(Beginning of EXERCISE INPUTS)

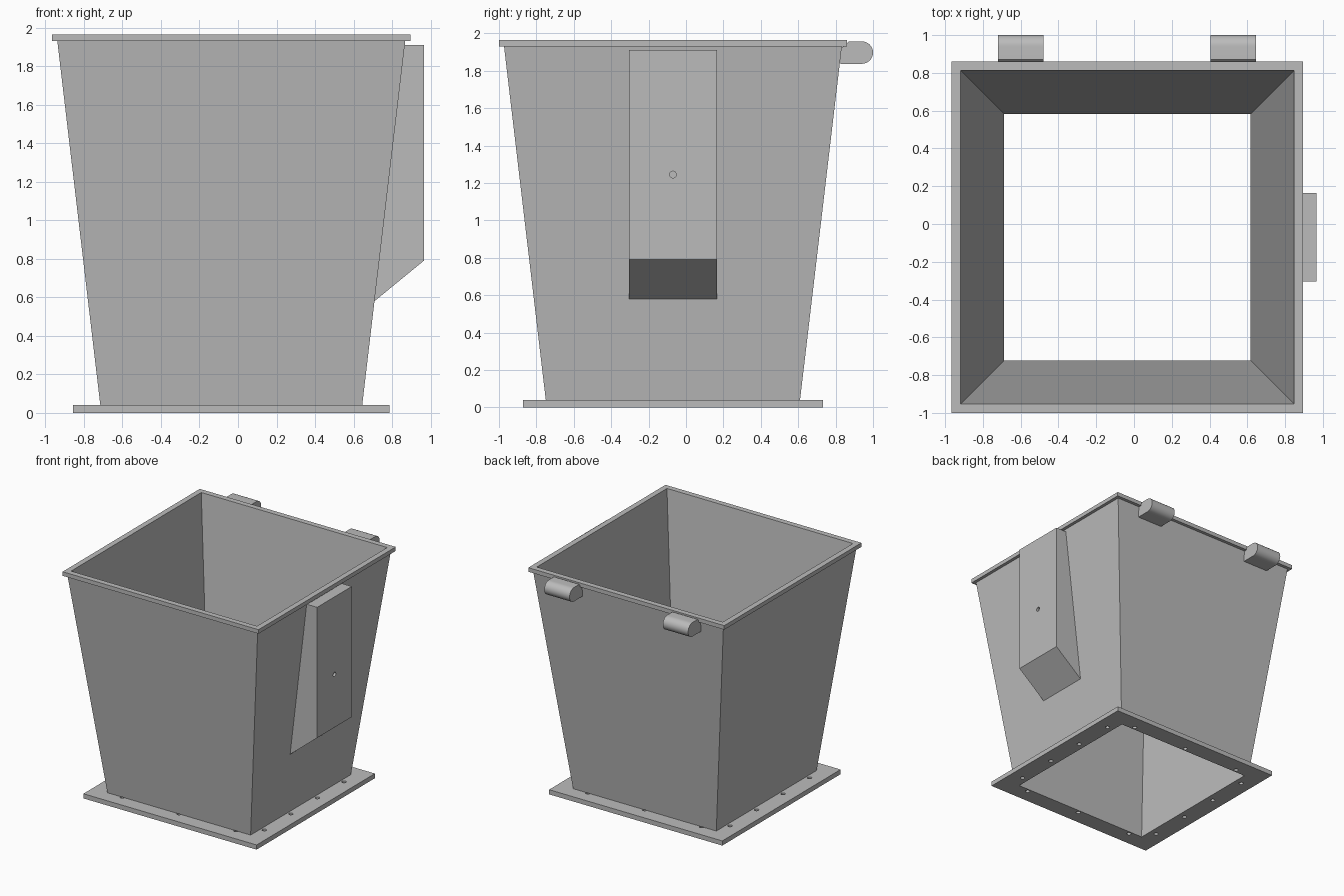
import bpy
import bmesh
import math

cube = bpy.data.objects.get("Cube")
if cube:
    bpy.data.objects.remove(cube, do_unlink=True)

CX, CY = -0.035, -0.07          # hopper axis
H = 1.965                       # overall height
PLATE, RIM_Z = 0.04, 1.93       # flange top, rim underside
HOLE_R = 0.018

steel = bpy.data.materials.new("grey steel")
steel.use_nodes = True
GREY = (0.5, 0.5, 0.5, 1)
steel.diffuse_color = GREY
steel.node_tree.nodes["Principled BSDF"].inputs["Base Color"].default_value = GREY


def finish(name, bm):
    bmesh.ops.recalc_face_normals(bm, faces=bm.faces)
    mesh = bpy.data.meshes.new(name)
    bm.to_mesh(mesh)
    bm.free()
    mesh.materials.append(steel)
    obj = bpy.data.objects.new(name, mesh)
    bpy.context.collection.objects.link(obj)
    return obj


def inner(z):
    return 0.6525 + 0.23 * z / H


def outer(z):
    return 0.675 + 0.232 * z / H


def square_ring(name, z0, z1, low, high):
    """Square tube between two heights; low and high are outer half sizes."""
    bm = bmesh.new()
    loops = []
    for (hx, hy), z in ((low, z0), (high, z1),
                        ((inner(z1),) * 2, z1), ((inner(z0),) * 2, z0)):
        loops.append([bm.verts.new((CX + sx * hx, CY + sy * hy, z))
                      for sx, sy in ((-1, -1), (1, -1), (1, 1), (-1, 1))])
    for k in range(4):
        a, b = loops[k], loops[(k + 1) % 4]
        for i in range(4):
            j = (i + 1) % 4
            bm.faces.new((a[i], a[j], b[j], b[i]))
    return finish(name, bm)


def prism(name, outline, start, depth):
    """Extrude an outline of points along the given vector."""
    bm = bmesh.new()
    face = bm.faces.new([bm.verts.new(start(p)) for p in outline])
    new = bmesh.ops.extrude_face_region(bm, geom=[face])["geom"]
    bmesh.ops.translate(bm, vec=depth,
                        verts=[v for v in new if isinstance(v, bmesh.types.BMVert)])
    return finish(name, bm)


def drill(target, centres, radius, depth, axis):
    """Cut round holes centred on the given points."""
    bm = bmesh.new()
    for c in centres:
        made = bmesh.ops.create_cone(bm, cap_ends=True, segments=20,
                                     radius1=radius, radius2=radius, depth=depth)
        for v in made["verts"]:
            x, y, z = v.co
            v.co = (x, y, z) if axis == "Z" else (z, y, x)
            v.co.x += c[0]
            v.co.y += c[1]
            v.co.z += c[2]
    cutter = finish(target.name + "_cutter", bm)
    cut = target.modifiers.new("holes", "BOOLEAN")
    cut.object, cut.solver = cutter, "EXACT"
    bpy.context.view_layer.objects.active = target
    bpy.ops.object.modifier_apply(modifier=cut.name)
    bpy.data.objects.remove(cutter, do_unlink=True)


def smooth(obj):
    bpy.ops.object.select_all(action="DESELECT")
    obj.select_set(True)
    bpy.context.view_layer.objects.active = obj
    bpy.ops.object.shade_smooth_by_angle(angle=math.radians(30))


# Tapered walls and top rim
square_ring("tapered_walls", PLATE, RIM_Z,
            (outer(PLATE),) * 2, (outer(RIM_Z),) * 2)
square_ring("top_rim", RIM_Z, H, (0.93, 0.93), (0.93, 0.93))

# Bottom flange with bolt holes: three front and back, four on each side
flange = square_ring("bottom_flange", 0, PLATE, (0.822, 0.802), (0.822, 0.802))
bolts = []
for s in (-1, 1):
    bolts += [(CX + i * 0.54, CY + s * 0.68, PLATE / 2) for i in (-1, 0, 1)]
    bolts += [(CX + s * 0.712, CY + i * 0.18, PLATE / 2) for i in (-3, -1, 1, 3)]
drill(flange, bolts, HOLE_R, 0.2, "Z")
smooth(flange)

# Side box with sloped underside and two small holes
box_top, box_low, box_foot, box_x = 1.91, 0.79, 0.58, 0.965
profile = [(CX + outer(box_foot), box_foot), (box_x, box_low),
           (box_x, box_top), (CX + outer(box_top), box_top)]
box = prism("side_box", profile, lambda p: (p[0], -0.305, p[1]), (0, 0.47, 0))
drill(box, [(box_x, CY, z) for z in (1.245, 1.46)], HOLE_R, 0.06, "X")
smooth(box)

# Hinge lugs on the back
py, pz, r = 0.94, 1.897, 0.06
lug = [(0.86, 1.945), (0.828, 1.92), (0.825, pz - r)]
for i in range(17):
    a = math.pi * (i / 16 - 0.5)
    lug.append((py + r * math.cos(a), pz + r * math.sin(a)))
lug.append((0.87, pz + r))
for name, x in (("right_hinge_lug", -0.72), ("left_hinge_lug", 0.405)):
    hinge = prism(name, lug, lambda p: (x, p[0], p[1]), (0.24, 0, 0))
    drill(hinge, [(x + 0.12, py - 0.002, pz)], 0.029, 0.5, "X")
    smooth(hinge)
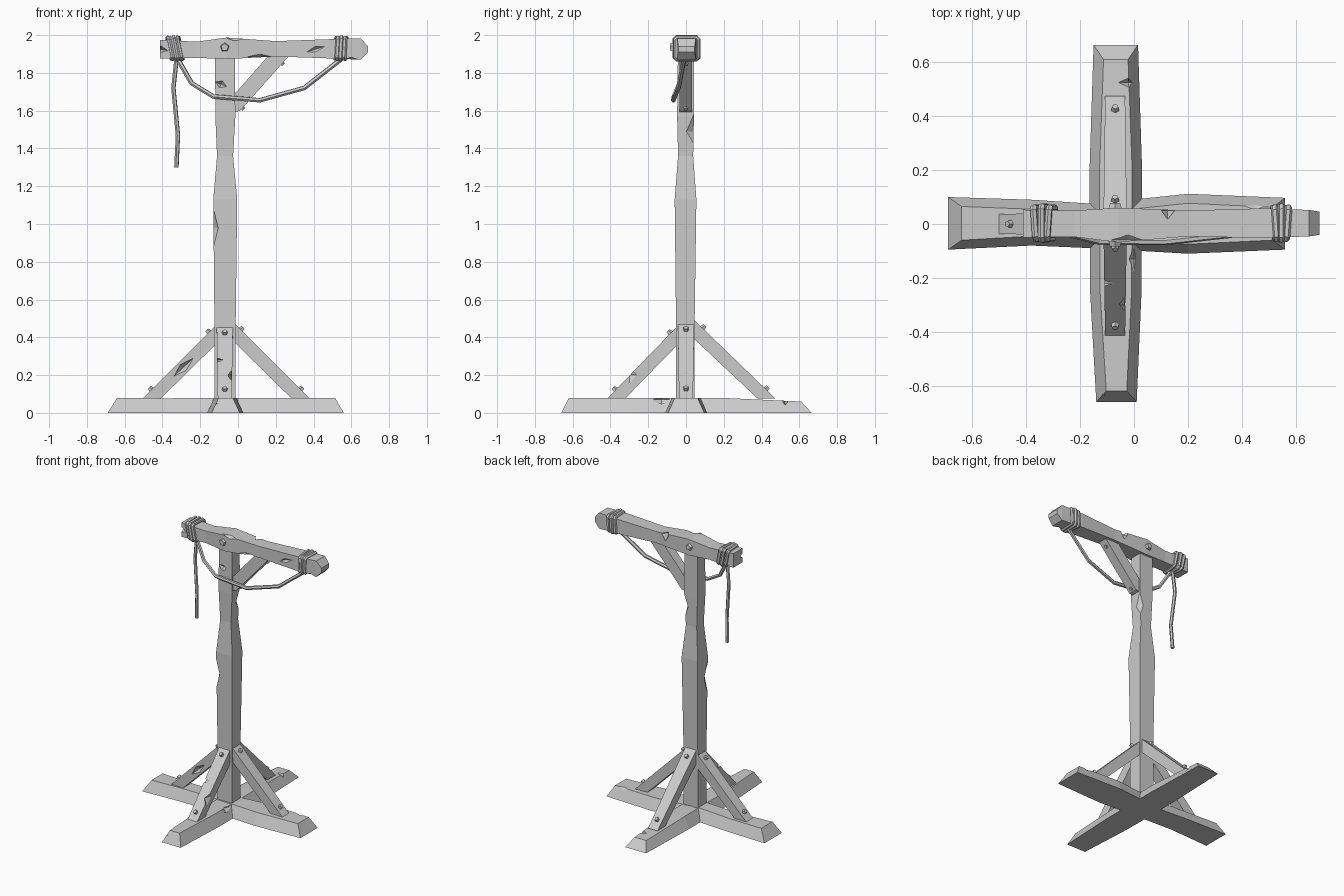
import bpy, bmesh, math
from mathutils import Vector, Matrix

if "Cube" in bpy.data.objects:
    bpy.data.objects.remove(bpy.data.objects["Cube"])

PX = -0.07  # post axis


def add(name, bm):
    bmesh.ops.recalc_face_normals(bm, faces=bm.faces)
    me = bpy.data.meshes.new(name)
    bm.to_mesh(me)
    bm.free()
    ob = bpy.data.objects.new(name, me)
    bpy.context.collection.objects.link(ob)
    return ob


def loft(name, rings):
    """Skin a closed solid through rings of points."""
    bm = bmesh.new()
    vs = [[bm.verts.new(p) for p in r] for r in rings]
    n = len(vs[0])
    for a, b in zip(vs, vs[1:]):
        for i in range(n):
            bm.faces.new((a[i], a[(i + 1) % n], b[(i + 1) % n], b[i]))
    bm.faces.new(vs[0])
    bm.faces.new(vs[-1])
    return add(name, bm)


def chip(ob, *chips):
    """Cut pointed nicks: each is (location, half sizes, turn about y)."""
    for loc, size, turn in chips:
        bm = bmesh.new()
        bmesh.ops.create_icosphere(bm, subdivisions=1, radius=1)
        bm.clear()
        ax = [bm.verts.new(v) for v in ((1, 0, 0), (0, 1, 0), (-1, 0, 0), (0, -1, 0), (0, 0, 1), (0, 0, -1))]
        for i in range(4):
            for t in (4, 5):
                bm.faces.new((ax[i], ax[(i + 1) % 4], ax[t]))
        bm.transform(Matrix.Translation(loc) @ Matrix.Rotation(turn, 4, 'Y') @ Matrix.Diagonal((*size, 1)))
        cut = add("chip_cutter", bm)
        cut.hide_render = True
        mod = ob.modifiers.new("chip", 'BOOLEAN')
        mod.operation, mod.solver, mod.object = 'DIFFERENCE', 'EXACT', cut
        bpy.context.view_layer.update()
        me = bpy.data.meshes.new_from_object(ob.evaluated_get(bpy.context.evaluated_depsgraph_get()))
        ob.modifiers.clear()
        ob.data = me
        bpy.data.objects.remove(cut)


def bolt(name, loc, normal, r=0.02, h=0.02):
    bm = bmesh.new()
    bmesh.ops.create_cone(bm, cap_ends=True, segments=5, radius1=r, radius2=r * 0.65, depth=h * 2)
    rot = Vector(normal).to_track_quat('Z', 'Y').to_matrix().to_4x4()
    bm.transform(Matrix.Translation(loc) @ rot)
    add(name, bm)


def rope(name, pts, r, closed=False):
    cu = bpy.data.curves.new(name, 'CURVE')
    cu.dimensions = '3D'
    cu.bevel_depth, cu.bevel_resolution, cu.use_fill_caps = r, 1, True
    sp = cu.splines.new('POLY')
    sp.points.add(len(pts) - 1)
    for p, c in zip(sp.points, pts):
        p.co = (*c, 1)
    sp.use_cyclic_u = closed
    tmp = bpy.data.objects.new(name, cu)
    bpy.context.collection.objects.link(tmp)
    bpy.context.view_layer.update()
    me = bpy.data.meshes.new_from_object(tmp.evaluated_get(bpy.context.evaluated_depsgraph_get()))
    bpy.data.objects.remove(tmp)
    for f in me.polygons:
        f.use_smooth = False
    bpy.context.collection.objects.link(bpy.data.objects.new(name, me))


# Crossed feet: stations of (bottom pos, top pos, low side, high side, top height)
def foot(name, stations, along_x, inset):
    rings = []
    for b, t, lo, hi, z in stations:
        ring = [(b, lo, 0), (b, hi, 0), (t, hi - inset, z), (t, lo + inset, z)]
        rings.append([p if along_x else (p[1], p[0], p[2]) for p in ring])
    return loft(name, rings)


foot_x = foot("foot_side_to_side", [
    (-0.69, -0.64, -0.095, 0.10, 0.08), (-0.38, -0.38, -0.08, 0.09, 0.077), (-0.15, -0.15, -0.09, 0.075, 0.08),
    (0.2, 0.2, -0.11, 0.112, 0.08), (0.56, 0.515, -0.095, 0.097, 0.078)], True, 0.035)
foot_y = foot("foot_front_to_back", [
    (-0.66, -0.62, -0.14, 0.01, 0.079), (-0.25, -0.25, -0.163, 0.028, 0.079), (0.2, 0.2, -0.165, 0.03, 0.079),
    (0.665, 0.61, -0.15, 0.015, 0.06)], False, 0.037)
chip(foot_x, ((0.45, 0.08, 0.08), (0.08, 0.03, 0.02), 0), ((-0.2, -0.09, 0.06), (0.04, 0.02, 0.03), 0.3))
chip(foot_y, ((-0.13, -0.655, 0.055), (0.045, 0.04, 0.02), 0.3), ((-0.02, 0.525, 0.07), (0.045, 0.02, 0.04), 0),
     ((0.0, -0.13, 0.07), (0.025, 0.06, 0.03), 0))

# Hewn post: (z, x range, y range)
post = loft("post", [
    [(a, c, z), (b, c, z), (b, d, z), (a, d, z)] for z, a, b, c, d in (
        (0.04, -0.125, -0.012, -0.053, 0.045), (0.5, -0.125, -0.012, -0.053, 0.046),
        (1.13, -0.131, -0.004, -0.06, 0.055), (1.36, -0.111, -0.026, -0.042, 0.038),
        (1.57, -0.12, -0.014, -0.047, 0.042), (1.9, -0.121, -0.017, -0.043, 0.042))])
chip(post, ((-0.13, -0.055, 0.98), (0.028, 0.035, 0.11), 0), ((-0.013, 0.045, 1.49), (0.035, 0.05, 0.1), 0),
     ((-0.09, -0.05, 1.74), (0.04, 0.025, 0.025), 0.4))

# Crossbeam with pointed right end: (x, y range, z range)
beam = loft("crossbeam", [
    [(x, a, c), (x, b, c), (x, b, d), (x, a, d)] for x, a, b, c, d in (
        (-0.412, -0.05, 0.053, 1.875, 1.975), (-0.22, -0.048, 0.05, 1.88, 1.965),
        (-0.06, -0.068, 0.06, 1.873, 1.987), (0.2, -0.046, 0.05, 1.887, 1.968),
        (0.48, -0.052, 0.058, 1.877, 1.978), (0.65, -0.046, 0.052, 1.87, 1.983),
        (0.688, -0.04, 0.046, 1.91, 1.94))])
chip(beam, ((0.125, 0.05, 1.965), (0.03, 0.04, 0.045), 0), ((0.41, -0.055, 1.925), (0.065, 0.02, 0.018), -0.3),
     ((0.12, -0.055, 1.885), (0.08, 0.03, 0.015), 0), ((-0.41, -0.05, 1.925), (0.04, 0.03, 0.018), 0.2),
     ((0.6, -0.05, 1.87), (0.05, 0.02, 0.015), 0), ((-0.02, -0.06, 1.985), (0.07, 0.02, 0.02), 0))


# Lower braces: profile in (outward, up), turned round the post, each with two bolts
def brace(name, angle, reach, top):
    rot = Matrix.Translation((PX, 0, 0)) @ Matrix.Rotation(angle, 4, 'Z')
    prof = [(0.045, top + 0.01), (reach, 0.075), (reach - 0.095, 0.075), (0.045, top - 0.09)]
    half = (0.043, 0.037, 0.035, 0.042)
    ob = loft(name, [[rot @ Vector((r, s * w, z)) for (r, z), w in zip(prof, half)] for s in (-1, 1)])
    run, rise = reach - 0.045, top - 0.065
    normal = rot.to_3x3() @ Vector((rise, 0, run)).normalized()
    for k, f in (("upper", 0.1), ("lower", 0.88)):
        bolt(f"{name}_{k}_bolt", rot @ Vector((0.045 + run * f, 0, top + 0.01 - rise * f)), normal, 0.019, 0.018)
    return ob


left = brace("left_brace", math.pi, 0.435, 0.455)
brace("right_brace", 0, 0.45, 0.47)
front = brace("front_brace", -math.pi / 2, 0.418, 0.45)
brace("back_brace", math.pi / 2, 0.475, 0.48)
chip(left, ((-0.29, -0.042, 0.24), (0.08, 0.025, 0.025), -0.75))
chip(front, ((-0.11, -0.22, 0.28), (0.035, 0.03, 0.015), 0), ((-0.035, -0.3, 0.2), (0.02, 0.05, 0.05), 0))

# Upper brace under the beam
loft("upper_brace", [[(x, y, z) for x, z in ((-0.025, 1.59), (0.012, 1.60), (0.27, 1.89), (0.16, 1.89), (-0.025, 1.68))]
                     for y in (-0.035, 0.032)])
bolt("upper_brace_low_bolt", (0.02, 0, 1.617), (1, 0, -0.9), 0.017, 0.015)
bolt("upper_brace_high_bolt", (0.23, 0, 1.853), (1, 0, -0.9), 0.017, 0.015)

# Beam bolts, front and back
for nm, y, s in (("front", -0.067, -1), ("back", 0.06, 1)):
    bolt(f"beam_{nm}_bolt", (PX, y, 1.935), (0, s, 0), 0.03, 0.017)

# Rope coils round both beam ends
for side, cx, gap, tilt in (("left", -0.333, 0.025, 0.011), ("right", 0.545, 0.022, -0.003)):
    for i in (-1, 0, 1):
        x, hy, hz = cx + i * gap, 0.062 - 0.004 * abs(i), 0.058 - 0.003 * abs(i)
        corners = ((-1, -.8), (-.8, -1), (.8, -1), (1, -.8), (1, .8), (.8, 1), (-.8, 1), (-1, .8))
        rope(f"{side}_rope_coil_{i + 2}",
             [(x - tilt * v + 0.004 * i * u, 0.003 + u * hy, 1.93 + v * hz) for u, v in corners], 0.013, True)

# Slack rope in front of the post, and the loose hanging end
rope("slack_rope", [(-0.32, -0.01, 1.875), (-0.245, -0.035, 1.745), (-0.13, -0.064, 1.675), (0.115, -0.066, 1.655),
                    (0.35, -0.04, 1.72), (0.545, -0.01, 1.872)], 0.013)
rope("hanging_rope", [(-0.325, 0, 1.88), (-0.342, 0.005, 1.72), (-0.318, -0.008, 1.47), (-0.326, 0, 1.30)], 0.012)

(End of EXERCISE INPUTS)

**EXERCISE AIM**
There is a line with "rings.append([p if along_x" and a line with "(0.665, 0.61, -0.15, 0.015, 0.06)], False, 0.037)" above. Copy exactly those two lines and all lines between them, with nothing else.

**ANSWER FOR THIS EXERCISE**
        rings.append([p if along_x else (p[1], p[0], p[2]) for p in ring])
    return loft(name, rings)


foot_x = foot("foot_side_to_side", [
    (-0.69, -0.64, -0.095, 0.10, 0.08), (-0.38, -0.38, -0.08, 0.09, 0.077), (-0.15, -0.15, -0.09, 0.075, 0.08),
    (0.2, 0.2, -0.11, 0.112, 0.08), (0.56, 0.515, -0.095, 0.097, 0.078)], True, 0.035)
foot_y = foot("foot_front_to_back", [
    (-0.66, -0.62, -0.14, 0.01, 0.079), (-0.25, -0.25, -0.163, 0.028, 0.079), (0.2, 0.2, -0.165, 0.03, 0.079),
    (0.665, 0.61, -0.15, 0.015, 0.06)], False, 0.037)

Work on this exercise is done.